Things We Take for Granted
One of the most prominent forces in the 21st century is the media. While some view the media as a medium for lies, others view it as a useful expression of our first amendment right. However, over seas in the Middle East, the Iraqi government just passed censorship of the media into law. This human rights violation cuts deeply into one of our most fundamental rights, the freedom of speech. Given the media’s outstanding ability to sway public opinion, this new law will cause serious side effects. The new law prevents publicizing anything that “may be interpreted as being against the security forces”, while it advocates statements “praising the heroic acts of security personnel.” Creating this bias in a nation with limited news sources will deepen the divide between the citizens and those in charge. Not only are news stations being targeted, the internet, a broader information source, is also being filtered. Social media, including Facebook, Twitter, and Skype, were entirely shut down for a period of time. Moving the people away from the outside world and other opposing opinions will place the nation into a metaphorical bubble. People will have no basis to question the government, and soon enough will transform into Lemmings (Lemmings are a breed of rodents that are famous for following a heard blindly, even if the others are jumping off a cliff). While this statement is an exaggeration, it bears a degree of truth.

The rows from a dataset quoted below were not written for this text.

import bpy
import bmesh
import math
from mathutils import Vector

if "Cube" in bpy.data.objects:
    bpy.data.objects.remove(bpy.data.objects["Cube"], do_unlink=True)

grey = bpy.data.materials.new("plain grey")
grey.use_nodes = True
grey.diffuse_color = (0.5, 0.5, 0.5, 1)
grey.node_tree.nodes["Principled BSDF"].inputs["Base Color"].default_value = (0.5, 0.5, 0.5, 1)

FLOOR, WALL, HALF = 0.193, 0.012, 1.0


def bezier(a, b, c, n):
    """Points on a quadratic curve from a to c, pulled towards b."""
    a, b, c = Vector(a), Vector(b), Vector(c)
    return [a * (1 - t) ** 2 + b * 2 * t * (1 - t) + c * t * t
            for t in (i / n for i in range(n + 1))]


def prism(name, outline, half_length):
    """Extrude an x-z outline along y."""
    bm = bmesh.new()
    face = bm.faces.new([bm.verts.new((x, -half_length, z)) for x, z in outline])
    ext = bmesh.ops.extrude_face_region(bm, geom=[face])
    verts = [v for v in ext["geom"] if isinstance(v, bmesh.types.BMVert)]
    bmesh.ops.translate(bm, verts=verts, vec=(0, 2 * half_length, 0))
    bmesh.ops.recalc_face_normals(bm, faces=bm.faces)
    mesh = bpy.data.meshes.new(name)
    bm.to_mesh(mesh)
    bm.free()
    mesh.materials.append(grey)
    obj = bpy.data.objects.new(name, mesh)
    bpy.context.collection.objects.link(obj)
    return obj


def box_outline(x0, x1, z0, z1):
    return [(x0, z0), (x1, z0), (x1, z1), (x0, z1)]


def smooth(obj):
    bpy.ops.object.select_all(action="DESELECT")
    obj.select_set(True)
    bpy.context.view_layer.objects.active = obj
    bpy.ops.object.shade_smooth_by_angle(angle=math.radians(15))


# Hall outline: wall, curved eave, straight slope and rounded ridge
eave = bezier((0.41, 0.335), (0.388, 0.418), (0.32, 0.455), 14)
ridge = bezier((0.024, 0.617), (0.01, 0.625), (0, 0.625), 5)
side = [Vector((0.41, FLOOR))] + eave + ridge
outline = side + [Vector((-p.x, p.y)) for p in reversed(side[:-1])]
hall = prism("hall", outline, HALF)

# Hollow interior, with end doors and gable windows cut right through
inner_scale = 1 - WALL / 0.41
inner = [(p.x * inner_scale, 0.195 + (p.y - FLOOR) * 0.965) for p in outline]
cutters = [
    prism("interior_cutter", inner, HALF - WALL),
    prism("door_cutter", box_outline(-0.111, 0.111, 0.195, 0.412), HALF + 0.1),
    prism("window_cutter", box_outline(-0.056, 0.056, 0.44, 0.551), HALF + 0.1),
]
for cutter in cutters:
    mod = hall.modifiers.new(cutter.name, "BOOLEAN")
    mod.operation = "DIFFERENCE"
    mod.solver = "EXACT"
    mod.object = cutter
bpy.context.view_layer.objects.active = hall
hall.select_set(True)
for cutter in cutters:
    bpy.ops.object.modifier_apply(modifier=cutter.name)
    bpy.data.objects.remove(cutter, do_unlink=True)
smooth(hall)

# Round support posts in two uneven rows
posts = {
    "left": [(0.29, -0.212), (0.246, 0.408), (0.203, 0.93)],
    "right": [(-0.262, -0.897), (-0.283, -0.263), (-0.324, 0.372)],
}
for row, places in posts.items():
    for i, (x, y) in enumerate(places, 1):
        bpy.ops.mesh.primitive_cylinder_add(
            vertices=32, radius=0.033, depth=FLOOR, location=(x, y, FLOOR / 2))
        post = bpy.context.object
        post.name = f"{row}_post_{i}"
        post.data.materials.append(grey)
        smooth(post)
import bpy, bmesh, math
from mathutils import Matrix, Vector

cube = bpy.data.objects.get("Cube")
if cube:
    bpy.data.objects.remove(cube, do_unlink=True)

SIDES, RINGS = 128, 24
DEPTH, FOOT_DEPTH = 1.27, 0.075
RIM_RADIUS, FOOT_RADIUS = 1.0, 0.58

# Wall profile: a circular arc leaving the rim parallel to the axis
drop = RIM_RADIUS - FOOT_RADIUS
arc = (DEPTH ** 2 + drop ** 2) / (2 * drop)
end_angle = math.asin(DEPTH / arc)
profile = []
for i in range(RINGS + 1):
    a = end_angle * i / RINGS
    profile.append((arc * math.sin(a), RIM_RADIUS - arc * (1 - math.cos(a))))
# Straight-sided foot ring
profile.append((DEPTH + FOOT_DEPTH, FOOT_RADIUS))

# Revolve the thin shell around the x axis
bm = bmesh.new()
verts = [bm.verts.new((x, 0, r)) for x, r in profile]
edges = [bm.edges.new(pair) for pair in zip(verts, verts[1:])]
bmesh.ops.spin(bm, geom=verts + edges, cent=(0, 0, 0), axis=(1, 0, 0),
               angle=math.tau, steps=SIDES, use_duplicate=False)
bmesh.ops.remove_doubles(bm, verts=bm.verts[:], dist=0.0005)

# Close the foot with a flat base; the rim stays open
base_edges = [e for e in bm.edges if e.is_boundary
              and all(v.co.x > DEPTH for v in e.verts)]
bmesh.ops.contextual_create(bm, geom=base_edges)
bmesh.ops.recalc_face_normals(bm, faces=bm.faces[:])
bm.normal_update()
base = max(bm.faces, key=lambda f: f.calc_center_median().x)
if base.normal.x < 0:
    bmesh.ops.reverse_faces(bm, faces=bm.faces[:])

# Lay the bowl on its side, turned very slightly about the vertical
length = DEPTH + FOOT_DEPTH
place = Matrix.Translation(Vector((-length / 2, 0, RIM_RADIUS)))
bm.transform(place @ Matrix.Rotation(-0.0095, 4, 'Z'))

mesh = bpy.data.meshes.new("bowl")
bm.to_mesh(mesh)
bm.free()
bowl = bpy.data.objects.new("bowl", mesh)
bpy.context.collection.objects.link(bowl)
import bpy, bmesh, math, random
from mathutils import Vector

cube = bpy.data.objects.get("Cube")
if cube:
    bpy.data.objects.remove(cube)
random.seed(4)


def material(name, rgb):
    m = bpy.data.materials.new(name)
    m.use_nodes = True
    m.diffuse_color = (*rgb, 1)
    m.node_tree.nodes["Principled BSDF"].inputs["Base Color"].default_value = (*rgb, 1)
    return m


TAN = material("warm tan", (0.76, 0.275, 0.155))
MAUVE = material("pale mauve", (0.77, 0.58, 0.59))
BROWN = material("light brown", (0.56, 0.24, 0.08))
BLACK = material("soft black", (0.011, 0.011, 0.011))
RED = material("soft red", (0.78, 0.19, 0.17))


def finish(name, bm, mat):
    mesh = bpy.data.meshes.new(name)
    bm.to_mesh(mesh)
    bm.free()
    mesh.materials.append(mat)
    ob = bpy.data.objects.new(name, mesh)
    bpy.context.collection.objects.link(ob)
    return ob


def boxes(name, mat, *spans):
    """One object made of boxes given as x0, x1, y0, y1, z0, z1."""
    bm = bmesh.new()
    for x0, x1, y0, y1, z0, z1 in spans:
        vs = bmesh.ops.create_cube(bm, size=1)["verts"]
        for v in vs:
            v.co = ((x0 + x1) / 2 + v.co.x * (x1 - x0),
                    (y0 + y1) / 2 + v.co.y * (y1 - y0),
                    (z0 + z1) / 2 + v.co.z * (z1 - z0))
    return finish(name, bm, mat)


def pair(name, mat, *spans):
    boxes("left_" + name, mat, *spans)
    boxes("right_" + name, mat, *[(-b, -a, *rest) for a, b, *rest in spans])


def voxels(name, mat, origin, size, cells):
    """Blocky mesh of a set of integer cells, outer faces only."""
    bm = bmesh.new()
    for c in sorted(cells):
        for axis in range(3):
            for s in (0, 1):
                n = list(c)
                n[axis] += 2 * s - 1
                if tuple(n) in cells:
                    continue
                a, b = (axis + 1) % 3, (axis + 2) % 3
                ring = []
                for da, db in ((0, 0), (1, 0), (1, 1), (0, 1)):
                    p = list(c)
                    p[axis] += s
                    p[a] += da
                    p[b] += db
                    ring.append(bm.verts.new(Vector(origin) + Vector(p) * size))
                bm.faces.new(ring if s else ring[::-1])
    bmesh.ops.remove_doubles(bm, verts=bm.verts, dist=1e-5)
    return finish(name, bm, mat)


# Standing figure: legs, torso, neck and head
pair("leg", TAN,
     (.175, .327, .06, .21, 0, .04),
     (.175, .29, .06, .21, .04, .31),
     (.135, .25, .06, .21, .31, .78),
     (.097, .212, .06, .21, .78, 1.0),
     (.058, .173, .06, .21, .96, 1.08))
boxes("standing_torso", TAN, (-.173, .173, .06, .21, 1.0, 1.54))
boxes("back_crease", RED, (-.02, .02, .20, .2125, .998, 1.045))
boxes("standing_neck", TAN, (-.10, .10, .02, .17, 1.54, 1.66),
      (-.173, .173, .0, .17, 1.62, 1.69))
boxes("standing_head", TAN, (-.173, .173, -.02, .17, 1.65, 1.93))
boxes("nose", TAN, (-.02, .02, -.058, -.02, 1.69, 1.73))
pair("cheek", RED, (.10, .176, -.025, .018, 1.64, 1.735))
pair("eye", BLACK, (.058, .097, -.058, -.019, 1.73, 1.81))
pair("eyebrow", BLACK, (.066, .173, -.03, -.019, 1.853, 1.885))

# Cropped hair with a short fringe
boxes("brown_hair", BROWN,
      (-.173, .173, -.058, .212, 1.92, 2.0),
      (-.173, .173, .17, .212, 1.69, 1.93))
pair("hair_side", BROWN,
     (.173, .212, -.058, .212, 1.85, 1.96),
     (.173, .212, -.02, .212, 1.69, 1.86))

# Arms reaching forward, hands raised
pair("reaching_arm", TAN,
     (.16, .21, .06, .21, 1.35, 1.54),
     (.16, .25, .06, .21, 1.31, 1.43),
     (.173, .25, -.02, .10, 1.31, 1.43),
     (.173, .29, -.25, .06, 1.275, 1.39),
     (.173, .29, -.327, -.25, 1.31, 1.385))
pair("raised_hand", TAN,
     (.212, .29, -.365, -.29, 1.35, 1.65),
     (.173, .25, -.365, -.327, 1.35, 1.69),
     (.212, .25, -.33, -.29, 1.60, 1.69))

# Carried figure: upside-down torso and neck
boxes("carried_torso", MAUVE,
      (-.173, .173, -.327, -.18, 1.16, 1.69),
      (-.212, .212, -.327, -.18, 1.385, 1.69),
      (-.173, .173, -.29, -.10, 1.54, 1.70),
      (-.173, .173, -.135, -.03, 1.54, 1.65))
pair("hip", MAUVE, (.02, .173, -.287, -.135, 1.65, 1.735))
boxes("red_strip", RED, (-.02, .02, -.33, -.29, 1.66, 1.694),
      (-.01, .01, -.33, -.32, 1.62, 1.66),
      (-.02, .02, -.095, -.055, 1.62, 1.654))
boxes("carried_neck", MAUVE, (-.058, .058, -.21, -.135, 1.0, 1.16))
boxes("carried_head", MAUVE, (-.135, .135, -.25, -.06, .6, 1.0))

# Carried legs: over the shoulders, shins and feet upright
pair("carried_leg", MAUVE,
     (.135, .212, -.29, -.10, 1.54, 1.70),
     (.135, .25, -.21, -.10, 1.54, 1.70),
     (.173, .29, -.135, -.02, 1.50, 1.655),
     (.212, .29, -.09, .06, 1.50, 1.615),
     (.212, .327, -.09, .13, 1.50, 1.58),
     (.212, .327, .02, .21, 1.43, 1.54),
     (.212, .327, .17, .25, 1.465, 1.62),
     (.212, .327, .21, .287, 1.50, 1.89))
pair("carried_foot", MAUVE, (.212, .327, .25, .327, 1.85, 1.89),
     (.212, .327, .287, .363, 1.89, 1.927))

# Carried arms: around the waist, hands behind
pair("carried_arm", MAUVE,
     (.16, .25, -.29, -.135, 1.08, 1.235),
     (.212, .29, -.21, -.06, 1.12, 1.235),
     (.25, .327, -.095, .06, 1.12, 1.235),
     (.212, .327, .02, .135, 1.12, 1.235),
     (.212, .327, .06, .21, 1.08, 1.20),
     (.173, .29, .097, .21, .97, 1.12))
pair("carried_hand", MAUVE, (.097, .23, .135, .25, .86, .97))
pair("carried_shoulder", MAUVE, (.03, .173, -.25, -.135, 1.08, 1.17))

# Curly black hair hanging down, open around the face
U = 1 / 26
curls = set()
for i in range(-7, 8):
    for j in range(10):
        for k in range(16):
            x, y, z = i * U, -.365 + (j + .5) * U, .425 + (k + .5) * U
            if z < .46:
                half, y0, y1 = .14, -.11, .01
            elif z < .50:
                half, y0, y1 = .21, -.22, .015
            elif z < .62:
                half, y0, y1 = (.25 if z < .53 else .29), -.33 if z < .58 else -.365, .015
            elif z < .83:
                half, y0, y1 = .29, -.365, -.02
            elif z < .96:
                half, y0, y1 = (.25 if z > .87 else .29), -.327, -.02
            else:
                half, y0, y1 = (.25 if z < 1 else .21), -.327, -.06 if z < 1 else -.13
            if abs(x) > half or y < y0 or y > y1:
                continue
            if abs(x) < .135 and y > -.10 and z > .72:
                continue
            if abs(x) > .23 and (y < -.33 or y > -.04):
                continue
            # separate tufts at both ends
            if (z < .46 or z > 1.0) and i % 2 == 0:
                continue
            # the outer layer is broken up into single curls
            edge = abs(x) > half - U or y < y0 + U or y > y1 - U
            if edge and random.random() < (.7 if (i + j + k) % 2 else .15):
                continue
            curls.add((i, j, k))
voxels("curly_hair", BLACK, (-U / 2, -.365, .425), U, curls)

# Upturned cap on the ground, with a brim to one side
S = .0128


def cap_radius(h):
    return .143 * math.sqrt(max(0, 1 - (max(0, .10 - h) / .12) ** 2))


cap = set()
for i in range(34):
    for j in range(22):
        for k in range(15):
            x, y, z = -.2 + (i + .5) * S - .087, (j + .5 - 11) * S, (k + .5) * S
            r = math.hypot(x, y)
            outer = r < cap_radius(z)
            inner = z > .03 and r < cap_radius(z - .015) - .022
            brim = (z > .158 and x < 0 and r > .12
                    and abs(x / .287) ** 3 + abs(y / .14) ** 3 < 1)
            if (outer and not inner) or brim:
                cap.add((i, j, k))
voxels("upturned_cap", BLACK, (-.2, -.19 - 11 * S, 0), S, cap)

George Orwell, an English novelist, wrote about these dangers in his book 1984. In the book, a nation of people blindly follows a government led by the principles “War is peace, freedom is slavery, and ignorance is strength.” In this dystopia, society is constantly fed pro government propaganda through a television screen they cannot turn off. Comparing and contrasting this society with Iraq allows one to see the importance of our freedom of speech.